When you think of Orlando City, a handful of players likely jump to mind first. Nani, Chris Mueller, and now Daryl Dike are the faces of this team. The highly visible contributions of goals and assists that the trio provided during Orlando’s successful 2020 season ensured that they got lots of accolades and visibility, and rightly so.
While they’re certainly important players for OCSC, one of its most valuable players is one who isn’t often talked about all that much. Whether or not Uri Rosell is able to stay healthy and on the field is going to have a big impact on the team’s fortunes during the upcoming season.
Orlando City has a pretty big stable of defensive midfielders, and they all excel at different parts of the game. Junior Urso is a powerful box-to-box-type player with an ability to chip in a goal here and there. Sebas Mendez is very good at shielding the back four and acting as a midfield destroyer, with Andres Perea having a similar skillset while having a better range of vision and passing. Rosell is a combination of all three though, particularly Mendez and Perea.
The Spaniard is typically employed as the deepest lying midfielder, and is asked to win the ball back and then transition the team from defense into attack, while staying in position to break up any counterattacks. It’s a job that he does exceedingly well, particularly when it comes to his ability to cohesively link OCSC’s back line to its attackers and facilitate offensive possessions from deep.
The job that Uri is asked to do is not a flashy one. If performing well, he typically won’t stand out during the course of a game; but if he’s off his game or isn’t on the field, then he’ll be conspicuous by his absence. While he isn’t the fastest or most physically gifted player on the field, he possesses a very good ability to read the game, and his passing is among the best on the team. His 2020 totals of 89.3% passing accuracy, 20 interceptions, and 35 tackles point to a player who is often in the right place at the right time to win the ball, and who typically takes care of it once he has it. Hell, his lowest passing percentage of the season was 78.7%, with all the rest of his totals coming in at 85.2% or higher, which is, quite frankly, a little absurd.
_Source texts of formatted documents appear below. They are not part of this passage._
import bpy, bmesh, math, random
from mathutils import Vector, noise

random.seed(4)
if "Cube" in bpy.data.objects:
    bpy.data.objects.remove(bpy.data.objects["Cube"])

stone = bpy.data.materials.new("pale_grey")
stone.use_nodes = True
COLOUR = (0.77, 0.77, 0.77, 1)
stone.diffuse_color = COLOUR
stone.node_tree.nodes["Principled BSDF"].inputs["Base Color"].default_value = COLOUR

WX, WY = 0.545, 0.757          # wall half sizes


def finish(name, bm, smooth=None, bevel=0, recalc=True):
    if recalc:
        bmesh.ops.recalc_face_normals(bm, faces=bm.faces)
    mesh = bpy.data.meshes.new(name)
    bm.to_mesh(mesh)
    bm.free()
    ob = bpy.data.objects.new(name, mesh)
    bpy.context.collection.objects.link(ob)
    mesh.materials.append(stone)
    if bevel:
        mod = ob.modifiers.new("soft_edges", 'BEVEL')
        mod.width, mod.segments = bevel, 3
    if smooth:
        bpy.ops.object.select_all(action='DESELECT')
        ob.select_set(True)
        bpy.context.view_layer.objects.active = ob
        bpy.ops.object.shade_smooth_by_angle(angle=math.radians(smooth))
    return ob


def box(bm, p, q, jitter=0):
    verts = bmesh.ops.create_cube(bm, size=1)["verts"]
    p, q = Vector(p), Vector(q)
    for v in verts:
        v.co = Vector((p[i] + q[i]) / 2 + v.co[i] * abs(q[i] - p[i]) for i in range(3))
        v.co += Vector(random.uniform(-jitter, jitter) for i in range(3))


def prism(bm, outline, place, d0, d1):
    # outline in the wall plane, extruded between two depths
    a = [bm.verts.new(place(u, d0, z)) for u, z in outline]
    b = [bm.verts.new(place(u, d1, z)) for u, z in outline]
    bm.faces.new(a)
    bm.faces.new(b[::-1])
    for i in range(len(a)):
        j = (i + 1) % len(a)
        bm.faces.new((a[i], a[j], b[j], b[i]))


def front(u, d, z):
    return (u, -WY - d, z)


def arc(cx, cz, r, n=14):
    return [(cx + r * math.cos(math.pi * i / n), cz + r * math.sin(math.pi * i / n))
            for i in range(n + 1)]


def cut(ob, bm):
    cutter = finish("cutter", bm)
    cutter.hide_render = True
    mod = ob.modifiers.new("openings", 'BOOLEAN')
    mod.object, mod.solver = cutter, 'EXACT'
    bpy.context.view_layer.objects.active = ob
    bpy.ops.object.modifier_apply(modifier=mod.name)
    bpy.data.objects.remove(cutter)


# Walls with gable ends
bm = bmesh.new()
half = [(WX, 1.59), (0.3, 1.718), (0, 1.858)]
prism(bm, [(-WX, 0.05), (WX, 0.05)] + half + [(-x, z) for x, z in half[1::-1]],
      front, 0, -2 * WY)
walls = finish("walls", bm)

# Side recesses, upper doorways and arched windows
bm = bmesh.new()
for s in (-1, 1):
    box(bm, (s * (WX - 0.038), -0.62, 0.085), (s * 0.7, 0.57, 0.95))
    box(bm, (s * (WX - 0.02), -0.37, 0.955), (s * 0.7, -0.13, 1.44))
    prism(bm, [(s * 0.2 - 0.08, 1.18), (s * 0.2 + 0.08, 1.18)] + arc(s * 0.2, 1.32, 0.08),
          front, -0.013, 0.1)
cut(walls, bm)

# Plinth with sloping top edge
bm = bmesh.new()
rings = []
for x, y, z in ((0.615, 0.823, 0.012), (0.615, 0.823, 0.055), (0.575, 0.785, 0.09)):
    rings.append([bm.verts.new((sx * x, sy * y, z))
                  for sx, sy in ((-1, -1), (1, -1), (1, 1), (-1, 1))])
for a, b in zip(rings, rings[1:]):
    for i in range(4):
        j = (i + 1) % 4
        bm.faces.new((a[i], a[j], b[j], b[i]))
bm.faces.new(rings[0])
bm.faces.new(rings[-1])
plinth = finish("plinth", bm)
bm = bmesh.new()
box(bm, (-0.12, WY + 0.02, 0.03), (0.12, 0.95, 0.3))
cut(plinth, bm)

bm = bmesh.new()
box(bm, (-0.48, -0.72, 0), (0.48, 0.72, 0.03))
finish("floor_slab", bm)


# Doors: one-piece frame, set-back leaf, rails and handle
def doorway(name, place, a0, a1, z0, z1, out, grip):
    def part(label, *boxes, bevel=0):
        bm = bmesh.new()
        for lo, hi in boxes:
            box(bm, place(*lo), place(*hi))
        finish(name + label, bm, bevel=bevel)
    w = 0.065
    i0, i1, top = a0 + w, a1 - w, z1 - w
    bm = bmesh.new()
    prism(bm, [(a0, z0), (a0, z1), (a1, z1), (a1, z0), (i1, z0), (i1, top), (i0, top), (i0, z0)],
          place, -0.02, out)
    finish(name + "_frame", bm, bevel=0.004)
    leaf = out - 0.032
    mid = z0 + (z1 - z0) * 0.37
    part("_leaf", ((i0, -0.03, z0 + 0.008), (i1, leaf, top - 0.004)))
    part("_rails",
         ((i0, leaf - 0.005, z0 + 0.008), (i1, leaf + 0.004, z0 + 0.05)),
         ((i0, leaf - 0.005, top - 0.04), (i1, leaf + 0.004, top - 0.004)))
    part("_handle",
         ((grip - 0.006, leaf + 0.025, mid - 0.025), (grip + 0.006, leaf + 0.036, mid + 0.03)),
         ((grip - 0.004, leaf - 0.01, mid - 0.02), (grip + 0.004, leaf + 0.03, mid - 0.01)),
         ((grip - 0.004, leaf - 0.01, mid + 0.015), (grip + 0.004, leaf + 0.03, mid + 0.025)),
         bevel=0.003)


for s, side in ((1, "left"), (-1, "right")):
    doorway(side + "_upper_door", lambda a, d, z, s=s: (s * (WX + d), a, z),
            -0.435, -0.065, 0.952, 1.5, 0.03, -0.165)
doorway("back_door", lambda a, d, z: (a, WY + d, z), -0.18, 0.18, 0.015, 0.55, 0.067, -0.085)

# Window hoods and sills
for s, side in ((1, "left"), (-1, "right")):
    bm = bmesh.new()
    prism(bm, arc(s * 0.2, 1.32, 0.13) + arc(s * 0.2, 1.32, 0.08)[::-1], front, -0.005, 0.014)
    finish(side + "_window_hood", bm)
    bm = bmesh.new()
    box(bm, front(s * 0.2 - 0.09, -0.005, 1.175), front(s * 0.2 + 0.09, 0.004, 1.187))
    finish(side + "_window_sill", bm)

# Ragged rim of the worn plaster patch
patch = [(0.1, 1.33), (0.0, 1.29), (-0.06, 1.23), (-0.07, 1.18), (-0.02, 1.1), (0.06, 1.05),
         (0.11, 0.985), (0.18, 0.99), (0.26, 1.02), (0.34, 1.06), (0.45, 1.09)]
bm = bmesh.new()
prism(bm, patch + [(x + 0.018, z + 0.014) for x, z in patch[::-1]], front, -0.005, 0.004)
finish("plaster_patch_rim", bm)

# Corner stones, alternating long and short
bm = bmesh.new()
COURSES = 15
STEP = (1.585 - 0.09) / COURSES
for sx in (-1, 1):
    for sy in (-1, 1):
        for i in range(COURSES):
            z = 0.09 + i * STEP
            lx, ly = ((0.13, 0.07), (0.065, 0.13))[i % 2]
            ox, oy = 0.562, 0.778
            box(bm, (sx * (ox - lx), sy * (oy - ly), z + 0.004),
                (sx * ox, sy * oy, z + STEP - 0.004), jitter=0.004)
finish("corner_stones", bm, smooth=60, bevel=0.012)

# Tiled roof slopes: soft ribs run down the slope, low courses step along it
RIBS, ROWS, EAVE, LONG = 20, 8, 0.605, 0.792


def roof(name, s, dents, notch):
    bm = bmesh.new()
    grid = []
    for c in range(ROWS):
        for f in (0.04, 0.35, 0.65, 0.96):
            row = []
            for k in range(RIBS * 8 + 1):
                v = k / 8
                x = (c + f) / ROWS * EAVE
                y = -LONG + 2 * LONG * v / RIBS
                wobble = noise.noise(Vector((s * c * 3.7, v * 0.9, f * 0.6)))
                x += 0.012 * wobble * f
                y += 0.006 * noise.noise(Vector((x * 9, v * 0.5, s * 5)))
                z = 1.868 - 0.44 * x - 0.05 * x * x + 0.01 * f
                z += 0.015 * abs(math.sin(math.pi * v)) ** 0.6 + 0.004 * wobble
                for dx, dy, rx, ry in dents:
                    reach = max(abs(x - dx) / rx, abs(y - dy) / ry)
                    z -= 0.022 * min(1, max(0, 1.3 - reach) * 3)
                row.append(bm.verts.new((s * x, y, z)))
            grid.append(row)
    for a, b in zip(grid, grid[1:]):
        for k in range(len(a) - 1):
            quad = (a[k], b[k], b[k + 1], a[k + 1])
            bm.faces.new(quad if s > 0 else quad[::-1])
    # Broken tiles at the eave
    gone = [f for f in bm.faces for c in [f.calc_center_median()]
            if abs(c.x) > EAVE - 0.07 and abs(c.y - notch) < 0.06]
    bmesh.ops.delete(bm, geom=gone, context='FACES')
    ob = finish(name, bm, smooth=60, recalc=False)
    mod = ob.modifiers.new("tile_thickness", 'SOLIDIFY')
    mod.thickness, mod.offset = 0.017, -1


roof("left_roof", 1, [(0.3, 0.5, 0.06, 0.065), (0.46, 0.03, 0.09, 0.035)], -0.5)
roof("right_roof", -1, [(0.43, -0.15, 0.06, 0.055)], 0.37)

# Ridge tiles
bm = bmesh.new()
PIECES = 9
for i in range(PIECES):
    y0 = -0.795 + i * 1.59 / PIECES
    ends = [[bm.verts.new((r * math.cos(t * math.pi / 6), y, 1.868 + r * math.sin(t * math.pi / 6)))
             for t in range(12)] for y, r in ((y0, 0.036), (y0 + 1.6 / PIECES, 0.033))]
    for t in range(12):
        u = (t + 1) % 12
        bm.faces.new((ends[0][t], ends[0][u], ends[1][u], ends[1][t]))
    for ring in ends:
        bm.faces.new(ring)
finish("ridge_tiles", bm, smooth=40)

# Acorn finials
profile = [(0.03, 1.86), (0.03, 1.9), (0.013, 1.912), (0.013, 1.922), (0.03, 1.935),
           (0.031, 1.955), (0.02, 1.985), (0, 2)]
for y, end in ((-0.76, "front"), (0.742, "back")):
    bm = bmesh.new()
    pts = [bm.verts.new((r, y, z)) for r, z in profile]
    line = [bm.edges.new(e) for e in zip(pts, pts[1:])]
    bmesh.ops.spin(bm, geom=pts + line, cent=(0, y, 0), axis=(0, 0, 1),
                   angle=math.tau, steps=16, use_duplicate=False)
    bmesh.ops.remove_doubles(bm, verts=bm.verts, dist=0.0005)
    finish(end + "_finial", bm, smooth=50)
With its current stable of players and what we saw last year from them last year, the team is probably at its best when Urso, Uri and Mauricio Pereyra are starting and each player is able to primarily stick to his strengths. Urso is asked to do the bulk of the running, harass the opposition, and use his physicality to win the ball. Rosell stays deepest, playing a combination of short quick passes and longer ones (of which he had 59 last season) to seamlessly get the attack moving after winning the ball. Pereyra will press forward with the ball and look to play passes in behind to the attackers, and generally be a positive force in the attacking third.
After playing in Orlando’s 1-1 draw with Atlanta on Sept. 5, Uri was unavailable through injury until the team’s first match of the playoffs, and it showed. While the Lions only lost two of the 13 matches they played while he was injured, if you watched those games the team looked different than the one we saw earlier in the season. The overall quality of the Lions meant that they were still able to get results, and at times played some very attractive soccer. However, OCSC didn’t consistently resemble the free-flowing, attack-minded team that it was from June to August, even though it was still capable of scoring goals. Part of that can also be attributed to the absence of Pereyra for almost all of October, but not having Rosell to link the two halves of the team made a big difference.
That’s largely because, as briefly touched on earlier, Orlando doesn’t really have another guy who can do what Uri does at the level he does it. Mendez, Urso, and Perea’s best attributes lie elsewhere, and while Pereyra certainly possesses the passing ability of the 28-year-old Spaniard, deploying him so far from the offensive third would severely hamper Orlando’s attacking creativity. Its possible that one of the trio of Joey DeZart, Jordan Bender, and David Loera can develop into filling that role too, but as of now Uri is the Lions’ one and only there.
That means that OCSC needs him healthy during the upcoming season, plain and simple. He was only able to play in eight league games in 2020, although he also appeared in all four knockout games at the MLS is Back Tournament and both playoff games. Keeping him healthy could be tricky though, with Orlando already slated to play in the Leagues Cup and potentially the U.S. Open Cup, while also losing some of its players to international duty. But if he’s able to avoid the injury bug and play consistently during 2021, expect him to be a vital if underrated part of any success that the team has this year.